According to the hedge funds owed a few bucks by the U.S. territory, Gov. Alejandro García Padilla’s statement that the island’s debt is “unpayable” is only true if the taxes it is already owed are uncollectable. Or just uncollected.
“There may be an issue of liquidity in the short term,” in Puerto Rico, “but the debt itself, in global terms, is sustainable,” said Claudio Loser, the chief executive of Centennial Group Latin America, which will officially release its report Monday morning. The consulting firm, based in Washington, was hired several months ago by the group of hedge funds and other investment firms to analyze Puerto Rico’s economy and finances….
The economists also said they were not suggesting that Puerto Rico ought to impose any more tax increases on residents who were already paying the taxes they owe. Mr. Loser said the commonwealth was managing to collect far less of the taxes due than the 50 states, and that it would not have to increase tax rates at all if it could capture what residents are now supposed to be paying.
This is not exactly the collaborative, all-hands-on-deck solution that the Puerto Rican government, which would like a five-year time-out from paying its bills, has in mind.
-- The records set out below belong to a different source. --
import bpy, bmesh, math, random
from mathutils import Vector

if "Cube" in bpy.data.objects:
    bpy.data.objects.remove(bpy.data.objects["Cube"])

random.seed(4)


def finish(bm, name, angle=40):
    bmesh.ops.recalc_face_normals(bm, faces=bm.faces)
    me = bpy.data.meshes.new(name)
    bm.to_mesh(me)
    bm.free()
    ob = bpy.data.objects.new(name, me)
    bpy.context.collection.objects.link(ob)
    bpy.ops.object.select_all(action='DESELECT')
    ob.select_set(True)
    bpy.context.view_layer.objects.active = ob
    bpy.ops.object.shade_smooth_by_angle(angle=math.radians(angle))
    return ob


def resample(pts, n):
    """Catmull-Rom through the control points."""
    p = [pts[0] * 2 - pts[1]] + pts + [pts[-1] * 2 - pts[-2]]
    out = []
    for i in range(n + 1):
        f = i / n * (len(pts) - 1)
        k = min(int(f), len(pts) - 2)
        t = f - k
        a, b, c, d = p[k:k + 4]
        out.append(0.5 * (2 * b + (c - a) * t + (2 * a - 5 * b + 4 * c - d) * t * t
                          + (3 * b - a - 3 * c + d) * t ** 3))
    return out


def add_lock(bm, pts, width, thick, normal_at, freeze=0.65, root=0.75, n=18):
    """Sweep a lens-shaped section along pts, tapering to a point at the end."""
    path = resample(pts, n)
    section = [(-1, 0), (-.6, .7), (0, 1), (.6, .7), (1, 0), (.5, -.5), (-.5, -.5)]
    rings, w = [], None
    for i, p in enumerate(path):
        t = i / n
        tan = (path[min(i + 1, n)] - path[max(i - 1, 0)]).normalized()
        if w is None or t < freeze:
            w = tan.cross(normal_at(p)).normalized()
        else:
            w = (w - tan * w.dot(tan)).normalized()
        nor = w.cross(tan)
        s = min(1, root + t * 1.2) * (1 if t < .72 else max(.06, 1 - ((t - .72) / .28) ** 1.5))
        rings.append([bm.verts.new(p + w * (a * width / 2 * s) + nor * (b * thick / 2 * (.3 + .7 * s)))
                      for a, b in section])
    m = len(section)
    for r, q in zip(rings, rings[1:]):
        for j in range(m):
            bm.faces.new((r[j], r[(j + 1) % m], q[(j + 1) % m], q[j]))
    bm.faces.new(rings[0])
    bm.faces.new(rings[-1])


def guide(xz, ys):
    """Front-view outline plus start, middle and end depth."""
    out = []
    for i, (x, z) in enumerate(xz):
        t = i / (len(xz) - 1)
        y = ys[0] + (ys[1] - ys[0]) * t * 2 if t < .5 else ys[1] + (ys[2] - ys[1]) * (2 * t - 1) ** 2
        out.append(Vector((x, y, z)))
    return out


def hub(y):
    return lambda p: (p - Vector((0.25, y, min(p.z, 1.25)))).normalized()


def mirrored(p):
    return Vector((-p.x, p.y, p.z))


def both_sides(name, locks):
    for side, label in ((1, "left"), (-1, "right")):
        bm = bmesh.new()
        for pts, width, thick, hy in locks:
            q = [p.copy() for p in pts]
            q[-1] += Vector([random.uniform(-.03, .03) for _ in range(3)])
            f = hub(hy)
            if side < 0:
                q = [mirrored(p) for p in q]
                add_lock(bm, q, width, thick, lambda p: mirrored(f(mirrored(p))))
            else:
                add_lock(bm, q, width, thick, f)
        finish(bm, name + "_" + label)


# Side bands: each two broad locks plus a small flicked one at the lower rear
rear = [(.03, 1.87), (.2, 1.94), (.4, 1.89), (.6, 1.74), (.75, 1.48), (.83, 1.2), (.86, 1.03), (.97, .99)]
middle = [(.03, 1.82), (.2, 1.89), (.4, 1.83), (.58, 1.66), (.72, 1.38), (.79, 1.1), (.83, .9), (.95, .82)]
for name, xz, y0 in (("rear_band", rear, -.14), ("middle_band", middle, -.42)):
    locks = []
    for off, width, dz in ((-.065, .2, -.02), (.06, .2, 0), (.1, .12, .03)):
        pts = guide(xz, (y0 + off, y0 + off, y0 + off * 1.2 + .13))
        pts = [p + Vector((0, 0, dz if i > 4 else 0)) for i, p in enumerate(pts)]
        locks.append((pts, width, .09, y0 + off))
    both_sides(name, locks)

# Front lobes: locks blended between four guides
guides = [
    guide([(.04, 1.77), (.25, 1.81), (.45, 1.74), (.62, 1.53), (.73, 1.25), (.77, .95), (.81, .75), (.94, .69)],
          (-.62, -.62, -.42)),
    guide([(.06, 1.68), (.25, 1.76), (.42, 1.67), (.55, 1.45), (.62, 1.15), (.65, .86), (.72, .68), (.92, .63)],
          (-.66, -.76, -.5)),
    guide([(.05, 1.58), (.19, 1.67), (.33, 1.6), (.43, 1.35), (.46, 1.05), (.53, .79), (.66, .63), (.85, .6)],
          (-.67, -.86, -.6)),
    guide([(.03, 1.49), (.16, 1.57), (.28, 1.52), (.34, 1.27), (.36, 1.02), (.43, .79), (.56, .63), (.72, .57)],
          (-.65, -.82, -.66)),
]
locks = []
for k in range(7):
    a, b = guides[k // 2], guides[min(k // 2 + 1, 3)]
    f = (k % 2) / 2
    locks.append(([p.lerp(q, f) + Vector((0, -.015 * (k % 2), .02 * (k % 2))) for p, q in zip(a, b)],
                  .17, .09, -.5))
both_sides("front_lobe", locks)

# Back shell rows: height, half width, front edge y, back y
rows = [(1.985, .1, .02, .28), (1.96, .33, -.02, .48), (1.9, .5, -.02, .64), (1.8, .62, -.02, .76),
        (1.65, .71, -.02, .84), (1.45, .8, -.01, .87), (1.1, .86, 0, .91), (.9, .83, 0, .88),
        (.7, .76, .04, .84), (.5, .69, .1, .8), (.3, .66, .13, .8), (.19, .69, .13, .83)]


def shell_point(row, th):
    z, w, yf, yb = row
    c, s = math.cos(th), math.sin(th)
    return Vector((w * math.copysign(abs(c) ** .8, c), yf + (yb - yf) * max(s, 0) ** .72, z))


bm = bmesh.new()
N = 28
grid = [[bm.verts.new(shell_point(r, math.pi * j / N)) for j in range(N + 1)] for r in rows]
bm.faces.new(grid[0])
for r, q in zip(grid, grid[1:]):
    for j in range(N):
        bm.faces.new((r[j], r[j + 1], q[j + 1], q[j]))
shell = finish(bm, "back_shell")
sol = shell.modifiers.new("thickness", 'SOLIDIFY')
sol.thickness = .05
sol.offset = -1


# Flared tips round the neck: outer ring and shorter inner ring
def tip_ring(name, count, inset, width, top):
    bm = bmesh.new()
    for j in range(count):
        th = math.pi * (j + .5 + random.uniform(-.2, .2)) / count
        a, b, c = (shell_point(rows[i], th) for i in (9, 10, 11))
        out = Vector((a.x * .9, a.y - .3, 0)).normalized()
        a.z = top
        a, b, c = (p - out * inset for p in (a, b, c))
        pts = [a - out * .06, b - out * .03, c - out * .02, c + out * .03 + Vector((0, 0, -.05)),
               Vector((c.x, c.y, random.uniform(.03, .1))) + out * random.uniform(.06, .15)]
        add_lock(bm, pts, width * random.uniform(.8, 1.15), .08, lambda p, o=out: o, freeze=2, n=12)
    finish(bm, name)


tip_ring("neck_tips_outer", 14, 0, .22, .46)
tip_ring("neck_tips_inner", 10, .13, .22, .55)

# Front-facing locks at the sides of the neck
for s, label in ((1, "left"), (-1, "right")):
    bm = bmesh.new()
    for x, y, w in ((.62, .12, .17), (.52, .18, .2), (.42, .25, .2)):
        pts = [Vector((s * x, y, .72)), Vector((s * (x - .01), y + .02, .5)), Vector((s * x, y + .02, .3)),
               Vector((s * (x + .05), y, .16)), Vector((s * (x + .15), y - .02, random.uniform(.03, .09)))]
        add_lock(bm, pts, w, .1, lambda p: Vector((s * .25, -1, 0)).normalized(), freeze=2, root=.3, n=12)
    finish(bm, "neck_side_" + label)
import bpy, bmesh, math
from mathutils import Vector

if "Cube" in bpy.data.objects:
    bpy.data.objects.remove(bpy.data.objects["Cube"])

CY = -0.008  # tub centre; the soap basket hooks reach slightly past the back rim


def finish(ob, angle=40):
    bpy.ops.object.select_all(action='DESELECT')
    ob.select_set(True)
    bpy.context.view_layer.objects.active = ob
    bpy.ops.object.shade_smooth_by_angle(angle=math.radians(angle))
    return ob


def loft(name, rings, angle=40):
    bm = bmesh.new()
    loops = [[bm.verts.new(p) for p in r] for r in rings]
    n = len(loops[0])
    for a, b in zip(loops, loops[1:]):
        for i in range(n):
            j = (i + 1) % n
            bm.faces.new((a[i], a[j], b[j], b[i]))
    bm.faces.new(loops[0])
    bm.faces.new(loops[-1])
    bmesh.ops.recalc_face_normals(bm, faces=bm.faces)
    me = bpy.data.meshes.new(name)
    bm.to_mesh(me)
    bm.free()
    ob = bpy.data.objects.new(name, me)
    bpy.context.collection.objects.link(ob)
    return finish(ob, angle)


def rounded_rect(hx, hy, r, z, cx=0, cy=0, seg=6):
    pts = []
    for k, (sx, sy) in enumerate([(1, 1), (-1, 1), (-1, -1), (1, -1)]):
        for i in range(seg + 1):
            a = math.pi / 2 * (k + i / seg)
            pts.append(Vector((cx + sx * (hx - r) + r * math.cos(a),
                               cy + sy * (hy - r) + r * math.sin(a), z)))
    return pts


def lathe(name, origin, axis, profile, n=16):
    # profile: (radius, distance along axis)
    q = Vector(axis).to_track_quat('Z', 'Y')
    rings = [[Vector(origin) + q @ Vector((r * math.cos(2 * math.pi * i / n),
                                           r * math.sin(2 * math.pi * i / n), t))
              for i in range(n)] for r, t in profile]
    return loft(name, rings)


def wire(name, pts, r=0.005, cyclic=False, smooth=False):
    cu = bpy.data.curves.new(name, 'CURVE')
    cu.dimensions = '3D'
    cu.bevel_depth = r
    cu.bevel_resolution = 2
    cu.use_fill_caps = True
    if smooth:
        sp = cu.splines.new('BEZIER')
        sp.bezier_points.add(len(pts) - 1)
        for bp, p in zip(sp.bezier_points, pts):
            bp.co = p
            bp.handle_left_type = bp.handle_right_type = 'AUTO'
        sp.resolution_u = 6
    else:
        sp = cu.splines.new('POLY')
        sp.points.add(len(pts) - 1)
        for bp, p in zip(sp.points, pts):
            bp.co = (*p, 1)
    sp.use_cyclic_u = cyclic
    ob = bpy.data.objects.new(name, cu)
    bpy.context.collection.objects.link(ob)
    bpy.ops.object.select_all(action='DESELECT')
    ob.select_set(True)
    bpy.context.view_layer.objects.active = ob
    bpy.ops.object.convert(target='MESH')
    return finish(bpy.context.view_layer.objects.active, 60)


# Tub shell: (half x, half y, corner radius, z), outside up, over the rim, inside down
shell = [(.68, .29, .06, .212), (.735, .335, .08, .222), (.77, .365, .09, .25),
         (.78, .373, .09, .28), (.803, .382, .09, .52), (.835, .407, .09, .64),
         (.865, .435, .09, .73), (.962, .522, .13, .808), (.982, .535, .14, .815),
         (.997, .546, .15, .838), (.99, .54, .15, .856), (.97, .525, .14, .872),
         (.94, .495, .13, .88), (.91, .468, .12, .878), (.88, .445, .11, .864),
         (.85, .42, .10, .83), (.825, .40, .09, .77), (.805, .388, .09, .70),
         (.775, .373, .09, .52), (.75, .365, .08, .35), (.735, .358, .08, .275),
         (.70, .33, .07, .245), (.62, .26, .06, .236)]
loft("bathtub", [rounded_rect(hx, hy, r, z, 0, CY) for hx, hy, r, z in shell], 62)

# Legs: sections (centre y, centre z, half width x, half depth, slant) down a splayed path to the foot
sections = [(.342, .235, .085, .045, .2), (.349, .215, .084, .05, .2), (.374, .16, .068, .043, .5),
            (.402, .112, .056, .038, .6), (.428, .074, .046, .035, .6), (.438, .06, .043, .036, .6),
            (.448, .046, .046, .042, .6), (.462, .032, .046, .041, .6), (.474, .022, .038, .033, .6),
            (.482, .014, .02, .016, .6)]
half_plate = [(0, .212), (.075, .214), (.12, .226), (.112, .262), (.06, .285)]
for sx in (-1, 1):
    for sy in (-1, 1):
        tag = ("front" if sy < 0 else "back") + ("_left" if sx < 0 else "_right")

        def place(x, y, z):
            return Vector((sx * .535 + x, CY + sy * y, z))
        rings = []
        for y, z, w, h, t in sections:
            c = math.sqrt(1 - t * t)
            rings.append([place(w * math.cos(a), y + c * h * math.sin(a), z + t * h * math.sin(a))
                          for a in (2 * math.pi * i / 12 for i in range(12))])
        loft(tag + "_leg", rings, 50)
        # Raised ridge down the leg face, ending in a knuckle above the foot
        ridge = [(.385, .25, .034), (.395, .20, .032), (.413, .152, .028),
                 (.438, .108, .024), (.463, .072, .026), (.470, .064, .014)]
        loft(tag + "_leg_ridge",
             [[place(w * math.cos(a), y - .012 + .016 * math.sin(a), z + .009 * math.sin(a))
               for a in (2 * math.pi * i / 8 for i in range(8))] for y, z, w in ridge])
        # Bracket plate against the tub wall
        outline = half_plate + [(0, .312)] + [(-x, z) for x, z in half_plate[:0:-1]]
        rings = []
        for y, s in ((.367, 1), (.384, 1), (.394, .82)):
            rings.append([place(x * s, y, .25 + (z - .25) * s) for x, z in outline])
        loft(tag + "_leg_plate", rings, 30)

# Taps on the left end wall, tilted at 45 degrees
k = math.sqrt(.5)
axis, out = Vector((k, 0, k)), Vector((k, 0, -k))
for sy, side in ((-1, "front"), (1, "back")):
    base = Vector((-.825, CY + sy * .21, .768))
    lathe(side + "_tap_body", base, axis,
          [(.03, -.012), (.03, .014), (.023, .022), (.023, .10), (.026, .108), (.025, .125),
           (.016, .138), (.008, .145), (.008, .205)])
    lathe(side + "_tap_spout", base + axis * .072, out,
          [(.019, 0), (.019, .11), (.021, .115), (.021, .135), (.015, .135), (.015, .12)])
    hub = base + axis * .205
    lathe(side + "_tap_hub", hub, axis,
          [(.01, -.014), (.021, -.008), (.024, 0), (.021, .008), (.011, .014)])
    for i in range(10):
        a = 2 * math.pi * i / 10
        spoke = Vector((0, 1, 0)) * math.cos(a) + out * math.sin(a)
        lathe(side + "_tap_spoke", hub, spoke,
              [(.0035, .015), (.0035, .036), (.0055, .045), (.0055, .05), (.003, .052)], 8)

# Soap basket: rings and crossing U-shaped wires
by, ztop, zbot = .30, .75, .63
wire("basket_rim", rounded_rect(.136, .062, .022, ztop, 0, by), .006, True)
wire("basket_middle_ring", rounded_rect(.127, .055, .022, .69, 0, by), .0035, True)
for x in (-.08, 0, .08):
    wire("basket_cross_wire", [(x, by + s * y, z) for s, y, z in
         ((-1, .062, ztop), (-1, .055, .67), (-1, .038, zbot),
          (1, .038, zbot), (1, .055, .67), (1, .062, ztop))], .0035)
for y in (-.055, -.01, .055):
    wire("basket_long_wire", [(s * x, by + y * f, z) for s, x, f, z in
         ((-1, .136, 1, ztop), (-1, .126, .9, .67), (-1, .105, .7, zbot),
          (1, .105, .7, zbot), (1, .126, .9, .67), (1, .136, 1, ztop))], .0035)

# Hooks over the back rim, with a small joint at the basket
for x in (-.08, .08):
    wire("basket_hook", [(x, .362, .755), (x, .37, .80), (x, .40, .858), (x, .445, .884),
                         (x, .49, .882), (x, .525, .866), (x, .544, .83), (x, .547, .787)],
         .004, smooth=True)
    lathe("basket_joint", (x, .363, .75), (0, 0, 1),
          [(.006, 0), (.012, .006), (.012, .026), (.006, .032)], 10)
In a response to the report Sunday night, Víctor Suárez, chief of staff to Gov. García Padilla said, “The simple fact remains that extreme austerity placed on Puerto Ricans with less than a comprehensive effort from all stakeholders is not a viable solution for an economy already on its knees.”